Tag Archives: Free speech

The Purchased Primary: Did Citizens United Work?

I think I speak for all Democrats when I say, I’m going to miss Rick Santorum. (Though odds are he’ll be back.) For all of John Stewart’s mockery, Rick really was an improbable candidate — as is Newt Gingrich, still. So improbable in fact, that… Well, how the Hell did it happen, anyways? The answer seems to be money. […]

A Quick Note on Santorum & Porn

Rick Santorum’s pledge to enforce U.S. obscenity law in a new fight against pornography — widely reported and debated on conservative sites — ought to raise questions. First; why? Second, and more importantly; what laws? As a capstone on America’s sordid history of pornography laws, Reno v. American Civil Liberties Union makes clear that banning adults from viewing pornography […]

The Effective Boycott and “Freedom”

Friend-of-the-site Evan at Truth Wins Out just won a fantastic victory: reacting to a successful petition, spearheaded and originated by his site, Apple pulled from the Apple Store an iPhone “app” by the extremist Christian organization “Exodus International.” The app would have provided, one imagines, a convenient way to dehumanize gay Americans “on the go.” […]

Has the Marketplace of Ideas Failed, or Just the Metaphor?

Andrew Sullivan (through co-bloggers) flags a question that must occur to any witness of the past two years: Justice Holmes said a long time ago that the best test of the truth is its ability to get accepted in the marketplace of ideas. Glenn Beck has gotten very far in the marketplace of ideas. If […]

The Necessity of Public Radio

In last week’s Journal, a conservative commentator makes the “free market” case for defunding NPR, not because it’s “liberal” (read: fires bigots for being bigots), but because government funding presents an insurmountable barrier to entry to other, would-be “quality,” for-profit broadcasting providers. Safe to say this guy isn’t getting Carl Kassel’s voice on his home […]

NPR Was Right

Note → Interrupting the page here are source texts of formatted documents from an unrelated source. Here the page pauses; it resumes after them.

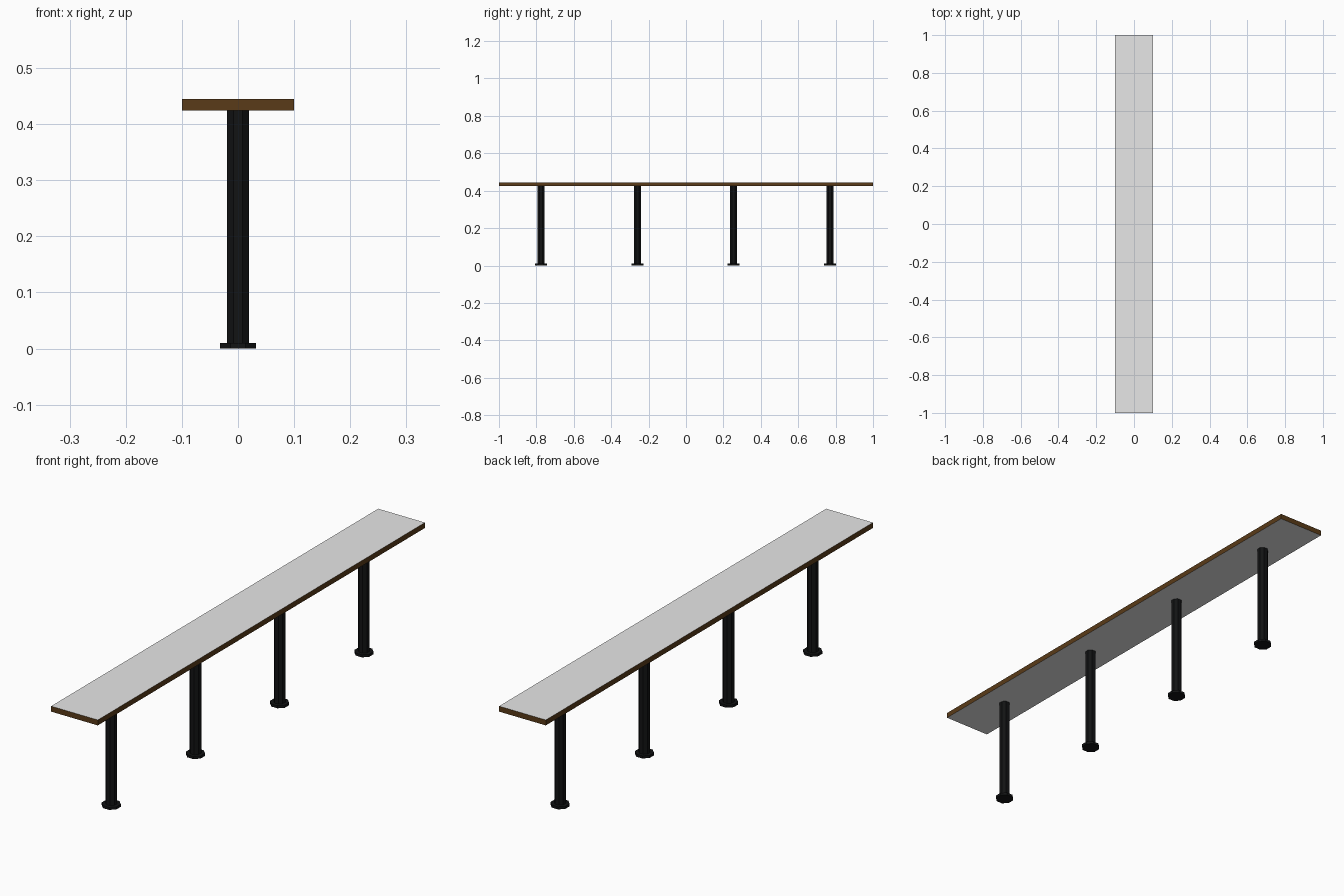
import bpy, bmesh, math
from mathutils import Matrix

if "Cube" in bpy.data.objects:
    bpy.data.objects.remove(bpy.data.objects["Cube"])


def material(name, rgb):
    m = bpy.data.materials.new(name)
    m.diffuse_color = (*rgb, 1)
    m.use_nodes = True
    m.node_tree.nodes["Principled BSDF"].inputs["Base Color"].default_value = m.diffuse_color
    return m


grey = material("light grey", (0.8, 0.8, 0.8))
brown = material("brown edge", (0.1, 0.043, 0.009))
black = material("black metal", (0.006, 0.0065, 0.007))


def add_object(name, bm, mats):
    me = bpy.data.meshes.new(name)
    bm.to_mesh(me)
    bm.free()
    for m in mats:
        me.materials.append(m)
    ob = bpy.data.objects.new(name, me)
    bpy.context.collection.objects.link(ob)
    return ob


def post(name, y, apothem, z0, z1):
    # eight-sided cylinder with flats facing the axes
    bm = bmesh.new()
    r = apothem / math.cos(math.pi / 8)
    mat = Matrix.Translation((0, y, (z0 + z1) / 2)) @ Matrix.Rotation(math.pi / 8, 4, 'Z')
    bmesh.ops.create_cone(bm, cap_ends=True, segments=8, radius1=r, radius2=r,
                          depth=z1 - z0, matrix=mat)
    return add_object(name, bm, [black])


# seat plank: grey top and underside, brown edges
bm = bmesh.new()
bmesh.ops.create_cube(bm, size=1, matrix=Matrix.Translation((0, 0, 0.4345))
                      @ Matrix.Diagonal((0.2, 2.0, 0.021, 1)))
bm.normal_update()
for f in bm.faces:
    f.material_index = 0 if abs(f.normal.z) > 0.5 else 1
add_object("seat", bm, [grey, brown])

# four legs with wider foot plates
for i, y in enumerate((-0.775, -0.26, 0.254, 0.77)):
    post(f"leg_{i + 1}", y, 0.0192, 0.01, 0.424)
    post(f"foot_plate_{i + 1}", y, 0.0317, 0.0, 0.01)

To the exact opposite of Huckabee’s point, isn’t there a problem with a government-funded media entity ratifying groundless fears about American citizens, based only on the color of their skin and their dress? It’s a problem that people are afraid to see Muslims on airplanes — a fairly common problem, from my conversations with others […]

A Victory for Transparency

Politico buries the most important lead, from a political perspective, to come out of the WikiLeads document dump: Obama’s not fighting it. Gibbs has said the disclosure has the “potential to be very harmful.” But he’s engaging on the merits, not trying to bury them. Compare this with the certain reaction of the Bush administration, […]

Regulation & the Search for Truth

Why do we have a First Amendment — and, particularly, the “freedom of speech” (whatever that means)? Because the Amendment is vague, thus permitting (and requiring) judges to consider policy when applying it, different answers to this basic question compel different legal results. If we conclude that the Amendment exists to vindicate freedom for its […]

Free Speech, Coexistence, and “Everybody Draw Mohammed Day”

I support this self-congratulatory blogosphere holiday begrudgingly and therefore omit any drawing. As someone who knows the history, and just how thoroughly Islam saved much of what we today call “The West,” while my erstwhile co-religionists were trying their hardest to destroy it, I bear the utmost respect for Islam. I am fully cognizant of  […]

In Animal Cruelty, a Bizarre Reaffirmation of Separation of Powers Doctrine

The Roberts Court just can’t help but make ridiculously unpopular decisions — most recently, overturning the conviction of a man jailed for violating a federal statute banning the depiction of animal cruelty. U.S. v. Stevens, No. 08-769 (Apr. 20, 2010) (pdf). Tragically, the decision is probably right — the right to criminalize conduct needn’t always […]